[Records to process — start]

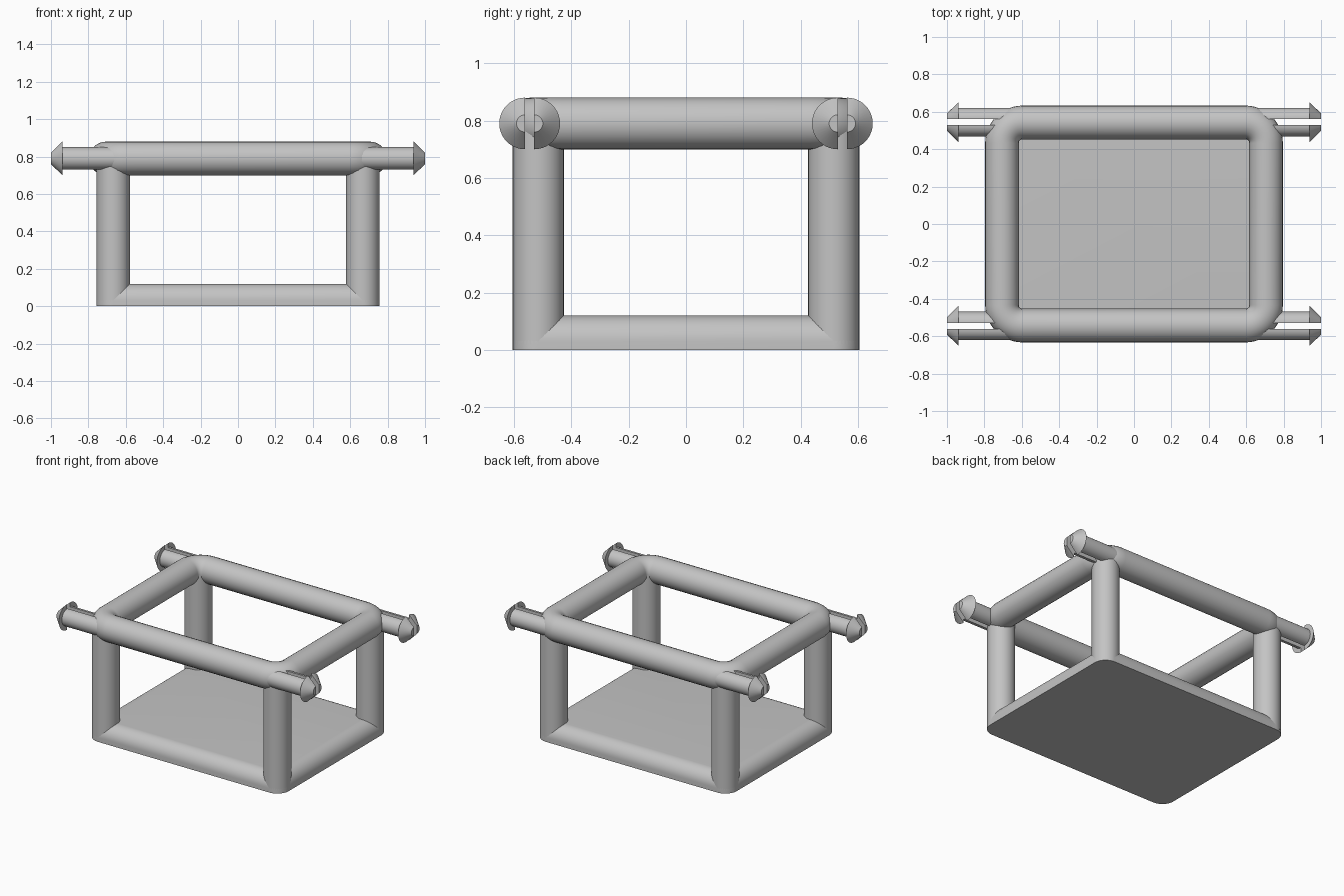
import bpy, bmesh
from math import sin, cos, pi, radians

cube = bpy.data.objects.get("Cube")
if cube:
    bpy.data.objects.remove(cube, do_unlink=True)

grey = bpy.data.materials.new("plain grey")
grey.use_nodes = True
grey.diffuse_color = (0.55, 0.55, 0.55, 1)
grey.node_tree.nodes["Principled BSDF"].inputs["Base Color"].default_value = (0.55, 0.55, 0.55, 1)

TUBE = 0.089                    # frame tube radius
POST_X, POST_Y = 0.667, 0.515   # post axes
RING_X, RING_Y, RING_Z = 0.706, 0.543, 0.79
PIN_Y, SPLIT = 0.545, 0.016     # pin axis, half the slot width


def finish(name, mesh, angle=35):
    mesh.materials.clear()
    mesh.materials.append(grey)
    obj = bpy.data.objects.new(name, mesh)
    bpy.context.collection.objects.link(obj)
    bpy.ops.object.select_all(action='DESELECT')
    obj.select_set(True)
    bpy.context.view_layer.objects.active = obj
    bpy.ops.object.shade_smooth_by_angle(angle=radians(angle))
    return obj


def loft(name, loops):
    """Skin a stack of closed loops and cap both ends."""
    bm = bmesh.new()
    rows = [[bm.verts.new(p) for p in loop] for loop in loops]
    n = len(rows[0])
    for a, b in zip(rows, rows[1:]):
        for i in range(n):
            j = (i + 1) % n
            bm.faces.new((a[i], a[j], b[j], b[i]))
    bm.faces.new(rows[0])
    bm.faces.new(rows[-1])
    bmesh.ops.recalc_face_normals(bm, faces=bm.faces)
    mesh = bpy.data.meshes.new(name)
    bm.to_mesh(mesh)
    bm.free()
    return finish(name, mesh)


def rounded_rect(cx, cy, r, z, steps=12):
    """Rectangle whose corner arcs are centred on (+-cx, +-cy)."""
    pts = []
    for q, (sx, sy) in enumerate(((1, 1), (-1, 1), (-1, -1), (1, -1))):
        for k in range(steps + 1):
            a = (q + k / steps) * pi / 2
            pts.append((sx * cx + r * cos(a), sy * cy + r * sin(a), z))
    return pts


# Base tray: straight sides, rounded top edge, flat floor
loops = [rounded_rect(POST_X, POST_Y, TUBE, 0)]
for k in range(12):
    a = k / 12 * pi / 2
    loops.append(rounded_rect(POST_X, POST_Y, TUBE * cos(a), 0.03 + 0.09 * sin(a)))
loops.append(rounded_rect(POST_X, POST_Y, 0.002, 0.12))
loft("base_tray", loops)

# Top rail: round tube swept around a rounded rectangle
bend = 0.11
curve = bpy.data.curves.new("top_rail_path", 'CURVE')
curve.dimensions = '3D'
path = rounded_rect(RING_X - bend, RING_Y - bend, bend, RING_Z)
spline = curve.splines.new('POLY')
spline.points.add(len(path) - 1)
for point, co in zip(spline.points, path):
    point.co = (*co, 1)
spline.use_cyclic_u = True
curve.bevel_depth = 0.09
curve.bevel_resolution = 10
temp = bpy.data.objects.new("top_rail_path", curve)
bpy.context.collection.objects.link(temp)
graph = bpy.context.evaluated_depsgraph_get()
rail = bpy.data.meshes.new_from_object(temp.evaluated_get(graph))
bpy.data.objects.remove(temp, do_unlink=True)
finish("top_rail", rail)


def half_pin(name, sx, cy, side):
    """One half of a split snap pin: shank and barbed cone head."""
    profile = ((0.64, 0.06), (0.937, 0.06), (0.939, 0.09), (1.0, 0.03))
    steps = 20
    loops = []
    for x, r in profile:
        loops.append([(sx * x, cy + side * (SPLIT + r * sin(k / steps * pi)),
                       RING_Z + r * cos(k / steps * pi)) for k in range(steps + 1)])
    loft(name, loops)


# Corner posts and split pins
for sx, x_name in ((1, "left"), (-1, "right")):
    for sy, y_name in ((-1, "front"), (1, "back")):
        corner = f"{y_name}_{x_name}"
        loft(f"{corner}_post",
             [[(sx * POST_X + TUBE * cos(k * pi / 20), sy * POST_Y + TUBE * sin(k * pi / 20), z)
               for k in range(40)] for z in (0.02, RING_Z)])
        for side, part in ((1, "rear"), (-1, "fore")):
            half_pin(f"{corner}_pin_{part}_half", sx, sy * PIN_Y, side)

[Records to process — finish]
[Records to process — start]

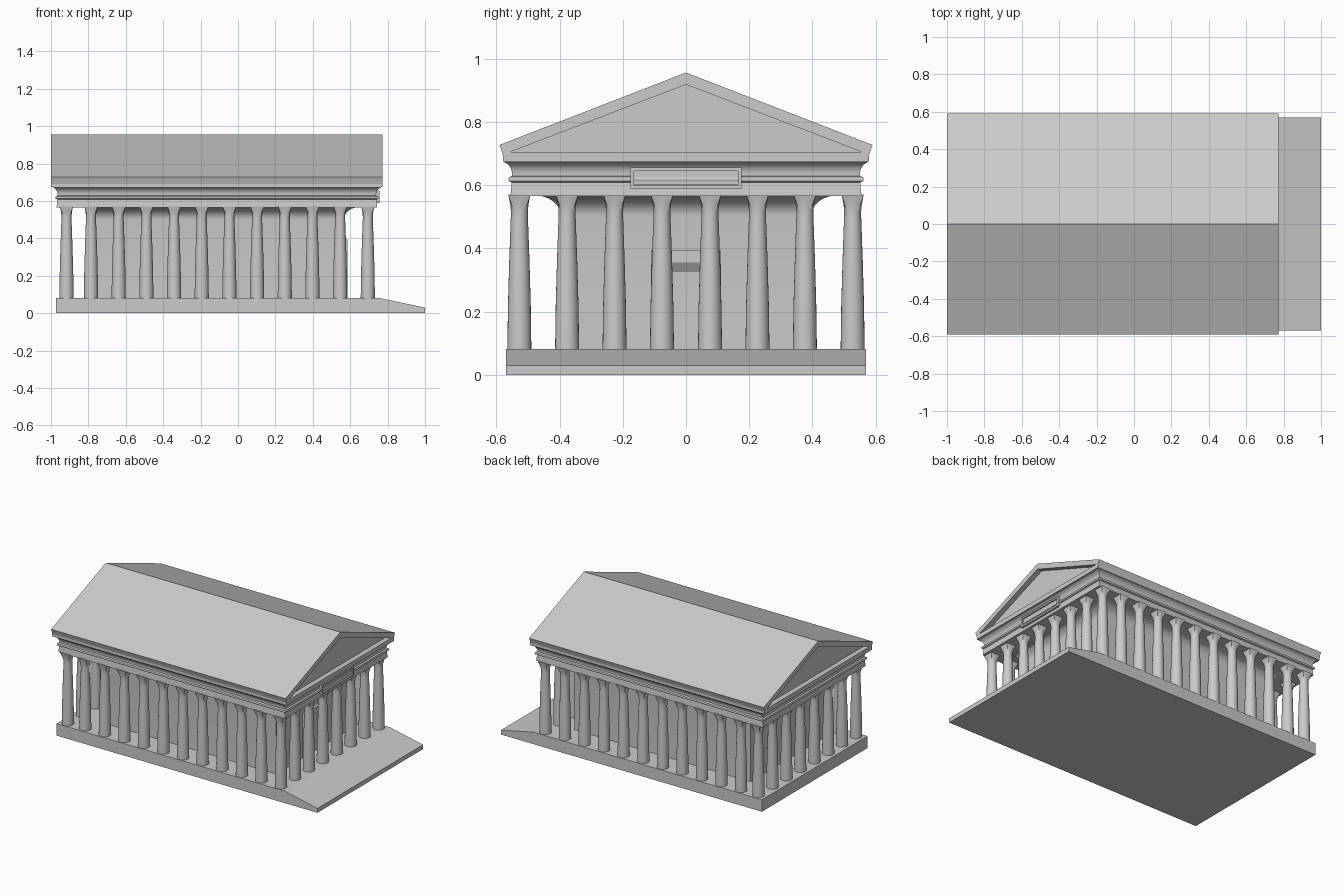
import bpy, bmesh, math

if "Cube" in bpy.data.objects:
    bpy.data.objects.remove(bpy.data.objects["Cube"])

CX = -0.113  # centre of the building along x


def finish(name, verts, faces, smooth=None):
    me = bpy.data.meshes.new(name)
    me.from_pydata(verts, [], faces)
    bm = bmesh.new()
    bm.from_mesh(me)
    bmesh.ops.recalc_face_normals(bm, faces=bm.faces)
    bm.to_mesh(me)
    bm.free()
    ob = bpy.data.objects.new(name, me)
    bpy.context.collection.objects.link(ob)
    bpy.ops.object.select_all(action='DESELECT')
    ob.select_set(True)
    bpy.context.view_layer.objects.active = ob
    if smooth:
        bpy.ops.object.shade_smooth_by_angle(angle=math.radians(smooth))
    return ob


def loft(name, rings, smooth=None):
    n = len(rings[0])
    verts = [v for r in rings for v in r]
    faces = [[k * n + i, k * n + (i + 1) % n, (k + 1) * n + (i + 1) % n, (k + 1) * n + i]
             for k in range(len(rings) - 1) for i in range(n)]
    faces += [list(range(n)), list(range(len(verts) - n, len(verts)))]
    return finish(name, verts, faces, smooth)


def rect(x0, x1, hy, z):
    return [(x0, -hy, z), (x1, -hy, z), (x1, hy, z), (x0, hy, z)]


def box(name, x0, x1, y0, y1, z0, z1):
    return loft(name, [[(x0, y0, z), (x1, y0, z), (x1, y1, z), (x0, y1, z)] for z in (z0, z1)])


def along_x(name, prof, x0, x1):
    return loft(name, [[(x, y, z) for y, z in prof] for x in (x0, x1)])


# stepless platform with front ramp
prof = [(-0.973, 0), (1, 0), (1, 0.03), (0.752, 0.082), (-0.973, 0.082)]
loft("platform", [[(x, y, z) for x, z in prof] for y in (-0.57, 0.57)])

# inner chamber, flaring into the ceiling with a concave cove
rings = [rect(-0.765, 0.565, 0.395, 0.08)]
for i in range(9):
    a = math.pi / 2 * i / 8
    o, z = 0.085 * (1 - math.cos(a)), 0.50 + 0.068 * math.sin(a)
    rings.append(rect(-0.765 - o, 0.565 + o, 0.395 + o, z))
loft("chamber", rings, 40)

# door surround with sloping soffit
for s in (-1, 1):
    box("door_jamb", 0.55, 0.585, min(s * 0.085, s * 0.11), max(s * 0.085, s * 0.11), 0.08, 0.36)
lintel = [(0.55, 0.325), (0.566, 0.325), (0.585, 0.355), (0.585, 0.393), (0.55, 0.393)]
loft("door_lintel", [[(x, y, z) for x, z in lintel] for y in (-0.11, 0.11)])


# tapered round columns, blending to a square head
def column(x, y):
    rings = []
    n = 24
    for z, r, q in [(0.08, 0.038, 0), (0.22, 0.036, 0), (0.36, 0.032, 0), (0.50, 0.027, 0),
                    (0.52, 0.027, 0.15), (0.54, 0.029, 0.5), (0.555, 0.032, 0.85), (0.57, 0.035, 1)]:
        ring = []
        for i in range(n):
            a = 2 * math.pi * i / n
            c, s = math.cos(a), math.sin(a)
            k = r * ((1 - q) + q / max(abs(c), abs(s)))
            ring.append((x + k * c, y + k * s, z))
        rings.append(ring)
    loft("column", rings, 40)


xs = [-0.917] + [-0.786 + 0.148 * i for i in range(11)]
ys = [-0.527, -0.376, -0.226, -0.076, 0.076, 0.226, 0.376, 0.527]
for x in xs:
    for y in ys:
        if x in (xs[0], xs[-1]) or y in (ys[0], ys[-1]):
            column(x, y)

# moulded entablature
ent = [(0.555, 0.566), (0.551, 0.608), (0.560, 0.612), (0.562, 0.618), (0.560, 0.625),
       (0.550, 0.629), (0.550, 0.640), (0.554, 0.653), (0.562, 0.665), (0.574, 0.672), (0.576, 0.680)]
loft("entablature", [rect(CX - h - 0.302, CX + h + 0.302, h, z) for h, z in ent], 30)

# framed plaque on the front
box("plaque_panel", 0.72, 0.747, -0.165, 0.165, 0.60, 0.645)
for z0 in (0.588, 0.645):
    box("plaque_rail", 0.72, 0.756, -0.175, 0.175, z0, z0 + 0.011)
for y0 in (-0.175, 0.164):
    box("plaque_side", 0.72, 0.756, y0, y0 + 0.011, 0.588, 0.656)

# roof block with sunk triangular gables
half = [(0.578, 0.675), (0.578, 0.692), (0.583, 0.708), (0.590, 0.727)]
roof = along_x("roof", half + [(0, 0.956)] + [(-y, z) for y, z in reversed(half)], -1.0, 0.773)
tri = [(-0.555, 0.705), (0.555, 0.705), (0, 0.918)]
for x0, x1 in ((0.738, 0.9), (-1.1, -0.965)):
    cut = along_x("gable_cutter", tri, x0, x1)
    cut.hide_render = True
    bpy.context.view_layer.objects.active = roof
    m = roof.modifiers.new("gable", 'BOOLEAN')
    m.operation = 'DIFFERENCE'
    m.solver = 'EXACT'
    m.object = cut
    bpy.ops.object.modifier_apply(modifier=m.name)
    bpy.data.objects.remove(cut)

[Records to process — finish]
[Records to process — start]

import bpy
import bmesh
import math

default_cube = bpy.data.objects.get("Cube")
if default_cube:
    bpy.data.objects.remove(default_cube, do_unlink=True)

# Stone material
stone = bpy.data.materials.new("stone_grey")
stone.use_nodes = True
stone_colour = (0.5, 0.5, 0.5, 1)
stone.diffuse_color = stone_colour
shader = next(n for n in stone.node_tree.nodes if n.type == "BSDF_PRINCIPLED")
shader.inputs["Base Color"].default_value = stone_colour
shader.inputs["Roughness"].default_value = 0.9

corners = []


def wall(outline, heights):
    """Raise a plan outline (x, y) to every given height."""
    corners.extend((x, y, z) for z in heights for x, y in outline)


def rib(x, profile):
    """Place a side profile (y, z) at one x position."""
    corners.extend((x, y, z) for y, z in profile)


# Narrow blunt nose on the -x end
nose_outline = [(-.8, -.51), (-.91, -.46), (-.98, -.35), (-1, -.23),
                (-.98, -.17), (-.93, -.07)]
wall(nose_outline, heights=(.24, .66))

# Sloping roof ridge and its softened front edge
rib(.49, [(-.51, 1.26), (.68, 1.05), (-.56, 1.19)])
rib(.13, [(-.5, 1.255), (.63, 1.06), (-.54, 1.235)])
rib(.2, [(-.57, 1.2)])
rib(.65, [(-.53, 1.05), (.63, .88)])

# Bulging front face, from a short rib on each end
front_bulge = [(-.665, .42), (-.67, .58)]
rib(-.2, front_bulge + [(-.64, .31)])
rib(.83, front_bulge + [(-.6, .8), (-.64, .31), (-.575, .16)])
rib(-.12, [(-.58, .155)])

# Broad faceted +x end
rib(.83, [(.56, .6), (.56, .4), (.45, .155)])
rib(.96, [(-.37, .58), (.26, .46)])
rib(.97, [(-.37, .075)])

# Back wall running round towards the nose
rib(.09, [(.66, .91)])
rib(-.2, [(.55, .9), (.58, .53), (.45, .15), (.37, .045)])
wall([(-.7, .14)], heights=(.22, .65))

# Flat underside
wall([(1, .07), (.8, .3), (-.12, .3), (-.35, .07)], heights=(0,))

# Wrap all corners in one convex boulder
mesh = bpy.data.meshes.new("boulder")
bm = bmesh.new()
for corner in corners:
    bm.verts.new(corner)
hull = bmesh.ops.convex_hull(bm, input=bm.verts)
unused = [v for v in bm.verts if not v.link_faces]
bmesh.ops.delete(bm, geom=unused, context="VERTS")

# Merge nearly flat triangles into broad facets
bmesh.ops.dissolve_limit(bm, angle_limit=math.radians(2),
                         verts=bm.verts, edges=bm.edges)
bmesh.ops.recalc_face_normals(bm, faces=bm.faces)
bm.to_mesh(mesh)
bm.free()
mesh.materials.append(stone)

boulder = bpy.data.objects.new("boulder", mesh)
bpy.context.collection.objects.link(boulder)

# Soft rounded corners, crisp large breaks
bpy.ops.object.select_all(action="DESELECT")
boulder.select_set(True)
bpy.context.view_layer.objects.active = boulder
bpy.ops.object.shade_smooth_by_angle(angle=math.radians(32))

[Records to process — finish]

Instructions to follow: In the material above, find every line that has the string "return" and pull those lines out.

Written answer:
    return obj
    return finish(name, mesh)
    return pts
    return ob
    return finish(name, verts, faces, smooth)
    return [(x0, -hy, z), (x1, -hy, z), (x1, hy, z), (x0, hy, z)]
    return loft(name, [[(x0, y0, z), (x1, y0, z), (x1, y1, z), (x0, y1, z)] for z in (z0, z1)])
    return loft(name, [[(x, y, z) for y, z in prof] for x in (x0, x1)])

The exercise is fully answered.